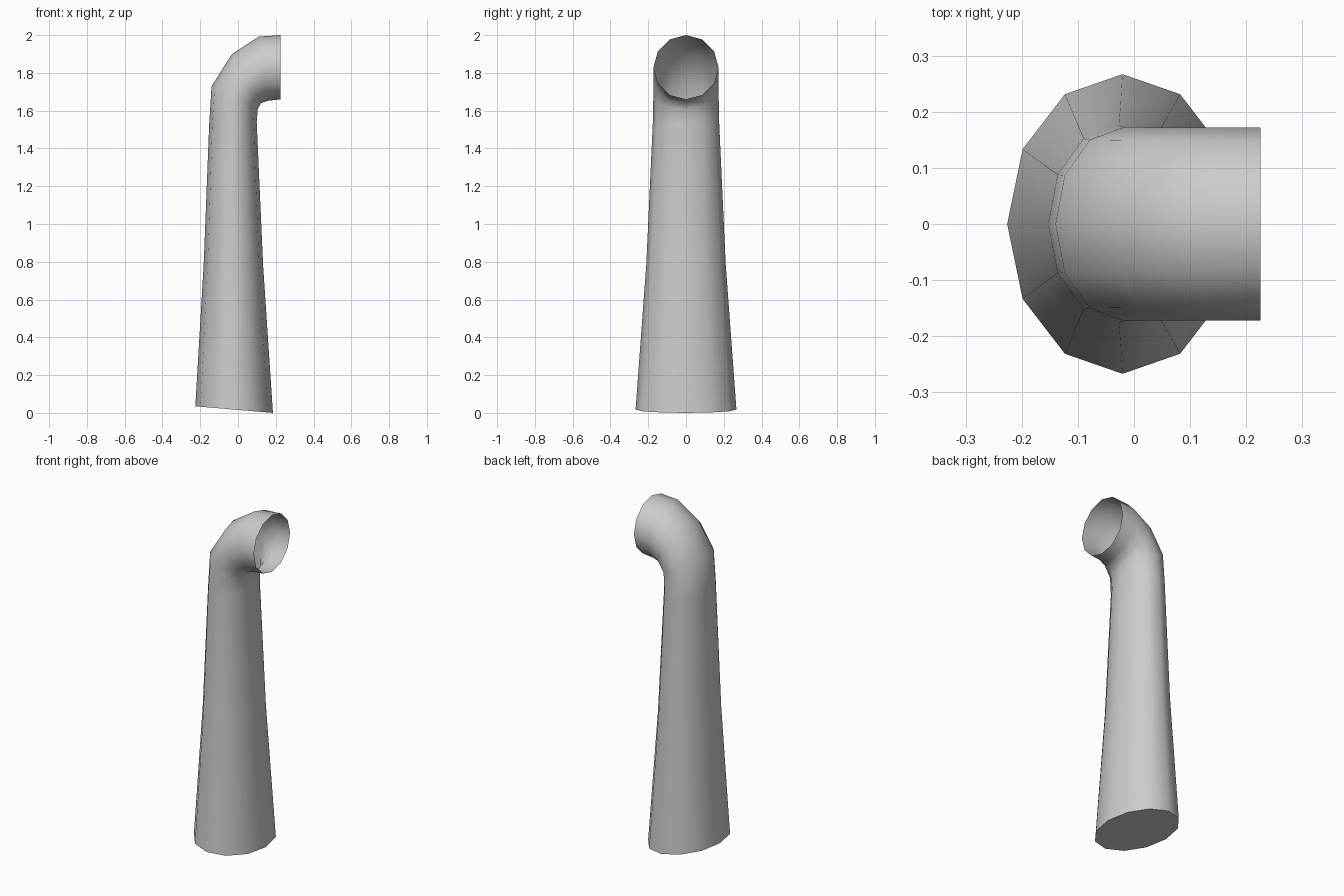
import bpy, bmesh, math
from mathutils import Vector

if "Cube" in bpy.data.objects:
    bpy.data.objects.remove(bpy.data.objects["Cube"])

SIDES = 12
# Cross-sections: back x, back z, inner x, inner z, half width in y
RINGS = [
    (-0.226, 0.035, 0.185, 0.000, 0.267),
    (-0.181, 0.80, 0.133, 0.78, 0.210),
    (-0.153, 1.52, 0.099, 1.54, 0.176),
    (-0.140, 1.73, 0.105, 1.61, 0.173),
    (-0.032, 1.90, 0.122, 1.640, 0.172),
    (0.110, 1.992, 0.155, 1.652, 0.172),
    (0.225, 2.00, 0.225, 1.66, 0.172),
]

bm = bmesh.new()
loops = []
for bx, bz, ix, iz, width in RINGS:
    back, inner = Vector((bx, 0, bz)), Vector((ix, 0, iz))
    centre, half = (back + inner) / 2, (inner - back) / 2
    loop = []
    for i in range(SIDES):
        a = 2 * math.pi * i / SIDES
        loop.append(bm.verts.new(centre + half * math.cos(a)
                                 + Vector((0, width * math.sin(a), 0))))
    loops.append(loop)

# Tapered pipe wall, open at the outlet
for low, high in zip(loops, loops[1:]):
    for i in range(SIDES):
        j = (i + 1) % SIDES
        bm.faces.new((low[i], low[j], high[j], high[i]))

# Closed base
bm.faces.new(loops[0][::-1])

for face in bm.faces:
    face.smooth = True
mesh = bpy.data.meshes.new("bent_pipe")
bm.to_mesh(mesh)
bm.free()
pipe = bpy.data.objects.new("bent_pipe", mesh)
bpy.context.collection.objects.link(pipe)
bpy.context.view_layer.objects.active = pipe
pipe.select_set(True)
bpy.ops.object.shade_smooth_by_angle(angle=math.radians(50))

# # # # # # #

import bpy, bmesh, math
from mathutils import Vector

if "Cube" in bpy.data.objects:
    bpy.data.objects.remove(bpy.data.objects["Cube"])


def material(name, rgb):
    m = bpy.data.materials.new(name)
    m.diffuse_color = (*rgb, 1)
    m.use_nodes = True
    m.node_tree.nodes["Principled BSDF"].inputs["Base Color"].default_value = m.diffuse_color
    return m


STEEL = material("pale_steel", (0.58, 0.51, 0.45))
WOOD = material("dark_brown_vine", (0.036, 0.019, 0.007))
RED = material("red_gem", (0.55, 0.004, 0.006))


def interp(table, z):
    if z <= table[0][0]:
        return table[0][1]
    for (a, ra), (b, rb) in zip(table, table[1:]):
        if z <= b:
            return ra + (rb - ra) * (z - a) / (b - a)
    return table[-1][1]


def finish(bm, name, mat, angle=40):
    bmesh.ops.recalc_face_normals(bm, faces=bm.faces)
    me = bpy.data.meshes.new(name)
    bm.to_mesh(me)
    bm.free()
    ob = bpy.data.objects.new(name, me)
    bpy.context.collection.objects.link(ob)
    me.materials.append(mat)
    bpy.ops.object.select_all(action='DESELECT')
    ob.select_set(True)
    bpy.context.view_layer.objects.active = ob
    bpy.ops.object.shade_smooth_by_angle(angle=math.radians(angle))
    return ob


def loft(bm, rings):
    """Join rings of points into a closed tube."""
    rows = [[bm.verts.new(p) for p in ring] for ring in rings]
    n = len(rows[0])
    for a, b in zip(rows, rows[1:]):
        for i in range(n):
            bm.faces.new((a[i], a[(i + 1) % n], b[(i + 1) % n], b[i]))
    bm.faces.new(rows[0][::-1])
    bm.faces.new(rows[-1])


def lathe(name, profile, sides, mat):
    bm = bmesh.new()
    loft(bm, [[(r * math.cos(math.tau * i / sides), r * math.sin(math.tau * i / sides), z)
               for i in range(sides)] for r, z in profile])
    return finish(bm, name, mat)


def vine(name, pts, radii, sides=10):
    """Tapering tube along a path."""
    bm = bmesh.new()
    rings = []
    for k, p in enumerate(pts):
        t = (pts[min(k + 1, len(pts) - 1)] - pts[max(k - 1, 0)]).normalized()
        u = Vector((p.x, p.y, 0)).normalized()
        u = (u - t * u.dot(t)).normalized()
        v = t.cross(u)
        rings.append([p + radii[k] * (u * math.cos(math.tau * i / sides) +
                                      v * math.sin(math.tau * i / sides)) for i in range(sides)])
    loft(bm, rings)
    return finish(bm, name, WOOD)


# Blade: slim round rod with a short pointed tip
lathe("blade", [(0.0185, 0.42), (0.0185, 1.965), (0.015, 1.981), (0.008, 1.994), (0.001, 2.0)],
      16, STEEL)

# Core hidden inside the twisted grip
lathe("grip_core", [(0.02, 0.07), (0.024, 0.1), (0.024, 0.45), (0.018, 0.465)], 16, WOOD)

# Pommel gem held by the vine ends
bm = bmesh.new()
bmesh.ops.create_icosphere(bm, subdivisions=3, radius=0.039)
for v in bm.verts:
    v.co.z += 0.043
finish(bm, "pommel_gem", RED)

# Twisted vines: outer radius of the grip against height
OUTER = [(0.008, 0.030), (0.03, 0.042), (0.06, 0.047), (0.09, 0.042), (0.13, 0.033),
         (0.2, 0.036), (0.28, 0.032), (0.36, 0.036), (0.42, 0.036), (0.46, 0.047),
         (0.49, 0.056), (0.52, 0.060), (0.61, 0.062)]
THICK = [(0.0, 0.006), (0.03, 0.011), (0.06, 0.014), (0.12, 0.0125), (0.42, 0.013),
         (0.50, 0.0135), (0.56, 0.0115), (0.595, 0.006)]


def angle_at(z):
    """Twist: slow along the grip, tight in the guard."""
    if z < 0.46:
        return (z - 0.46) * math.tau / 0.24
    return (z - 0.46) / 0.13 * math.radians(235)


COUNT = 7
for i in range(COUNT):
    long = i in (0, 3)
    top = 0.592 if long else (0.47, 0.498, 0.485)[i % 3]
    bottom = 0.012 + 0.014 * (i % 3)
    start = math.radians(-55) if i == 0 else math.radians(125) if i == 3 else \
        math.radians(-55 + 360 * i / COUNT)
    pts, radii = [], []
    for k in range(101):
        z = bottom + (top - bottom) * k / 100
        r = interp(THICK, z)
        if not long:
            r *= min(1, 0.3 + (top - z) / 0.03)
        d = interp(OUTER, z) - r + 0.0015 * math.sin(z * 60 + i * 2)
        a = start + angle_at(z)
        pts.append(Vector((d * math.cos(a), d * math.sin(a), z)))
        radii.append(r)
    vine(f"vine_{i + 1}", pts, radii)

# # # # # # #

TASK OBJECTIVE:
For the word "Vector", show every line of the entries that holds it.

TASK ANSWER:
from mathutils import Vector
    back, inner = Vector((bx, 0, bz)), Vector((ix, 0, iz))
                                 + Vector((0, width * math.sin(a), 0))))
from mathutils import Vector
        u = Vector((p.x, p.y, 0)).normalized()
        pts.append(Vector((d * math.cos(a), d * math.sin(a), z)))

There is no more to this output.